Lady on the Loch

Written by Betty McInnes
Review by Cecelia Holland

In the year 1567, the castle in the middle of Loch Leven receives a mysterious prisoner, who turns out to be Mary Stewart, Queen of Scotland. Drawn into the whirl of intrigues around the captive queen are the Gilmores, a local family of complicated loyalties and private ambitions.
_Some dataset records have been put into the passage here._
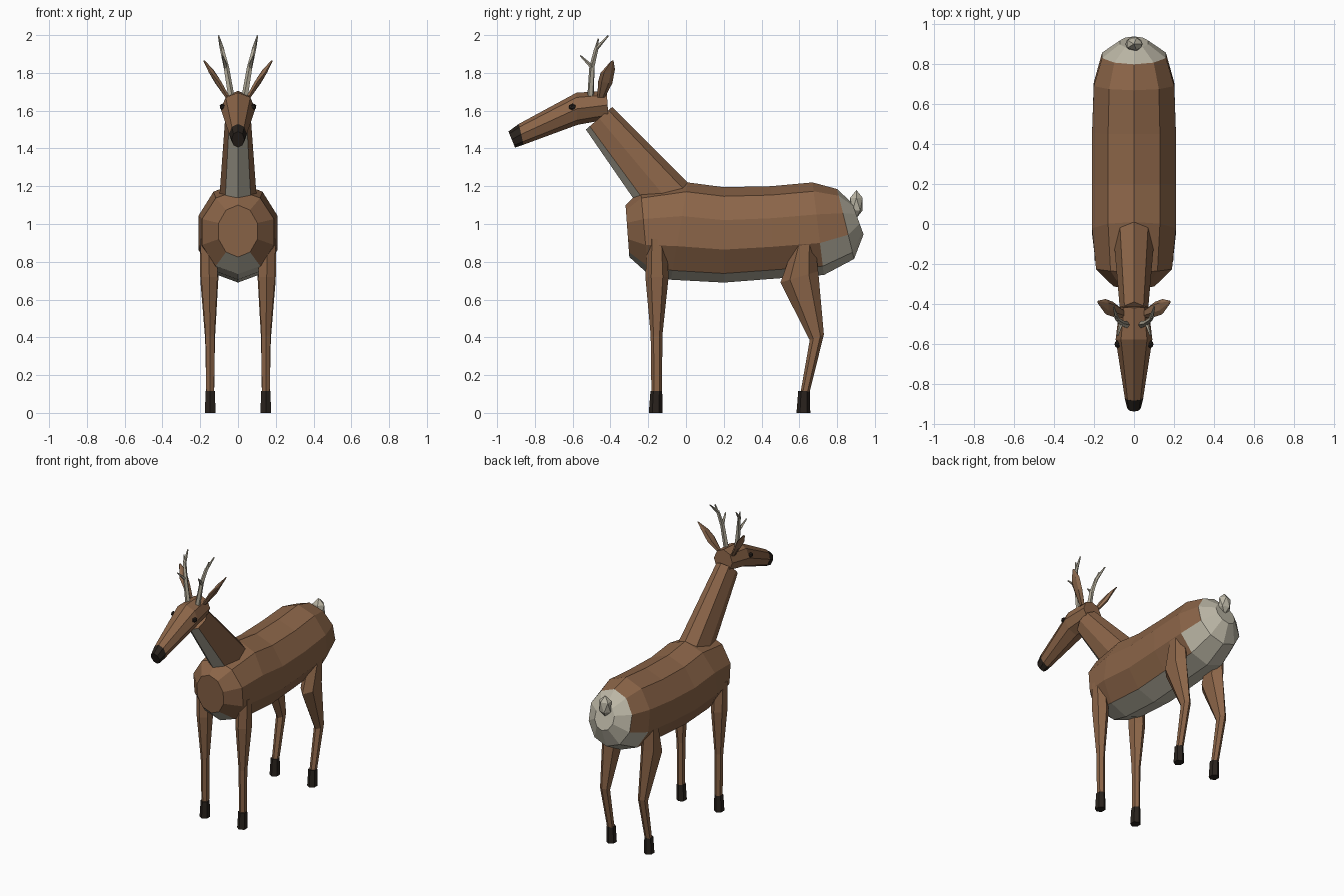
import bpy, bmesh, math
from mathutils import Vector

if "Cube" in bpy.data.objects:
    bpy.data.objects.remove(bpy.data.objects["Cube"])


def material(name, rgb):
    m = bpy.data.materials.new(name)
    m.diffuse_color = (*rgb, 1)
    m.use_nodes = True
    m.node_tree.nodes["Principled BSDF"].inputs["Base Color"].default_value = m.diffuse_color
    return m


BROWN = material("brown_coat", (0.26, 0.13, 0.065))
CREAM = material("pale_coat", (0.50, 0.47, 0.38))
DARK = material("dark_horn", (0.022, 0.016, 0.012))
BONE = material("antler_bone", (0.45, 0.41, 0.32))
INNER = material("ear_coat", (0.28, 0.15, 0.08))


def make(name, bm, mats, mirror=False):
    bmesh.ops.recalc_face_normals(bm, faces=bm.faces)
    me = bpy.data.meshes.new(name)
    bm.to_mesh(me)
    bm.free()
    ob = bpy.data.objects.new(name, me)
    bpy.context.collection.objects.link(ob)
    for m in mats:
        me.materials.append(m)
    if mirror:
        ob.modifiers.new("Mirror", "MIRROR").use_mirror_merge = False
    return ob


def skin(bm, rings, sides, pick=None):
    """Skin rings given as (centre, u, v); pick(segment, side) gives the material slot."""
    loops = []
    for c, u, v in rings:
        angles = [2 * math.pi * k / sides for k in range(sides)]
        loops.append([bm.verts.new(c + u * math.cos(a) + v * math.sin(a)) for a in angles])
    for s, (p, q) in enumerate(zip(loops, loops[1:])):
        for k in range(sides):
            j = (k + 1) % sides
            f = bm.faces.new((p[k], p[j], q[j], q[k]))
            f.material_index = pick(s, k) if pick else 0
    for s, lp in ((-1, loops[0]), (len(rings) - 1, loops[-1])):
        f = bm.faces.new(lp)
        f.material_index = pick(s, 0) if pick else 0


def loft(name, rows, sides, mats, pick=None, mirror=False):
    """Each row: (y, z) of top point, (y, z) of bottom point, half width, centre x."""
    rings = []
    for ya, za, yb, zb, hw, x in rows:
        a, b = Vector((x, ya, za)), Vector((x, yb, zb))
        rings.append(((a + b) / 2, (a - b) / 2, Vector((hw, 0, 0))))
    bm = bmesh.new()
    skin(bm, rings, sides, pick)
    return make(name, bm, mats, mirror)


def tube(bm, pts, radii, sides=5):
    pts = [Vector(p) for p in pts]
    rings = []
    for i, (p, r) in enumerate(zip(pts, radii)):
        d = pts[min(i + 1, len(pts) - 1)] - pts[max(i - 1, 0)]
        q = d.to_track_quat('Z', 'Y')
        rings.append((p, q @ Vector((r, 0, 0)), q @ Vector((0, r, 0))))
    skin(bm, rings, sides)


def gem(name, loc, size, mat, mirror=False):
    bm = bmesh.new()
    bmesh.ops.create_icosphere(bm, subdivisions=1, radius=1)
    for v in bm.verts:
        v.co = Vector(a * s + l for a, s, l in zip(v.co, size, loc))
    return make(name, bm, [mat], mirror)


# Body with pale belly and rump
def body_colour(seg, side):
    if seg >= 6 or side in (4, 5) and seg >= 0:
        return 1
    return 1 if seg == 5 and 3 <= side <= 6 else 0


loft("body", [
    (-0.32, 1.10, -0.30, 0.825, 0.108, 0),
    (-0.24, 1.18, -0.20, 0.735, 0.20, 0),
    (0.01, 1.22, -0.08, 0.705, 0.221, 0),
    (0.20, 1.195, 0.20, 0.69, 0.221, 0),
    (0.45, 1.20, 0.46, 0.71, 0.221, 0),
    (0.67, 1.22, 0.73, 0.73, 0.212, 0),
    (0.80, 1.185, 0.89, 0.815, 0.168, 0),
    (0.88, 1.11, 0.94, 0.945, 0.075, 0)],
    10, [BROWN, CREAM], body_colour)

# Neck with pale throat
loft("neck", [
    (0.03, 1.20, -0.22, 1.05, 0.10, 0),
    (-0.39, 1.62, -0.53, 1.50, 0.068, 0)],
    8, [BROWN, CREAM], lambda s, k: 1 if s == 0 and k in (3, 4) else 0)

# Head and nose
loft("head", [
    (-0.42, 1.705, -0.41, 1.555, 0.072, 0),
    (-0.58, 1.695, -0.575, 1.525, 0.092, 0),
    (-0.885, 1.53, -0.86, 1.42, 0.046, 0)],
    8, [BROWN])
loft("nose", [
    (-0.885, 1.53, -0.86, 1.42, 0.047, 0),
    (-0.94, 1.49, -0.905, 1.405, 0.034, 0)],
    8, [DARK])
gem("eyes", (0.083, -0.602, 1.62), (0.016, 0.021, 0.018), DARK, True)

# Ears
loft("ears", [
    (-0.43, 1.67, -0.47, 1.67, 0.014, 0.055),
    (-0.39, 1.745, -0.465, 1.755, 0.020, 0.105),
    (-0.376, 1.82, -0.452, 1.80, 0.016, 0.142),
    (-0.384, 1.867, -0.398, 1.862, 0.004, 0.18)],
    6, [INNER], mirror=True)

# Antlers: one beam and two tines per side
bm = bmesh.new()
tube(bm, [(0.038, -0.505, 1.68), (0.062, -0.497, 1.83), (0.085, -0.475, 1.93), (0.103, -0.412, 1.997)],
     [0.018, 0.015, 0.012, 0.004])
tube(bm, [(0.064, -0.497, 1.83), (0.082, -0.56, 1.892)], [0.012, 0.004])
tube(bm, [(0.083, -0.478, 1.92), (0.098, -0.464, 1.98)], [0.010, 0.004])
make("antlers", bm, [BONE], True)

# Legs and hooves
loft("front_legs", [
    (-0.105, 0.92, -0.205, 0.92, 0.050, 0.155),
    (-0.092, 0.72, -0.215, 0.72, 0.050, 0.152),
    (-0.125, 0.41, -0.187, 0.41, 0.027, 0.148),
    (-0.127, 0.10, -0.183, 0.10, 0.024, 0.147)],
    6, [BROWN], mirror=True)
loft("hind_legs", [
    (0.68, 0.92, 0.575, 0.90, 0.055, 0.155),
    (0.70, 0.75, 0.50, 0.69, 0.055, 0.152),
    (0.73, 0.415, 0.655, 0.385, 0.030, 0.148),
    (0.652, 0.10, 0.605, 0.10, 0.024, 0.147)],
    6, [BROWN], mirror=True)
for name, y in (("front_hooves", -0.157), ("hind_hooves", 0.625)):
    loft(name, [
        (y + 0.031, 0.115, y - 0.031, 0.115, 0.028, 0.147),
        (y + 0.033, 0.0, y - 0.040, 0.0, 0.033, 0.147)],
        6, [DARK], mirror=True)

# Tail
gem("tail", (0, 0.902, 1.105), (0.048, 0.039, 0.075), CREAM)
Mary herself hardly appears in this novel, which centers on how her arrival on the Loch disrupts and endangers the Gilmores. Their days and acts are vividly drawn, and the characters themselves are warmly realized, from the hard-working and sentimental young man Lachlan and his headstrong sister Christina to the peripheral players, like Maggie the washer-lassie. Details of everyday life give each scene a grounding authenticity. McInnes captures the music of lowland Scots – the novel is awash with “dinna fash” and “wee laddie,” sheets, semits, sarks and breeks – and she keeps her story moving with a will.

This is the kind of book where you know going in that nothing really bad is going to happen to the characters you like, but it’s sharply observed and infused with empathy, which gives it a keen excitement nonetheless. McInnes loves these people, and she has given them, and the reader, a wonderful book.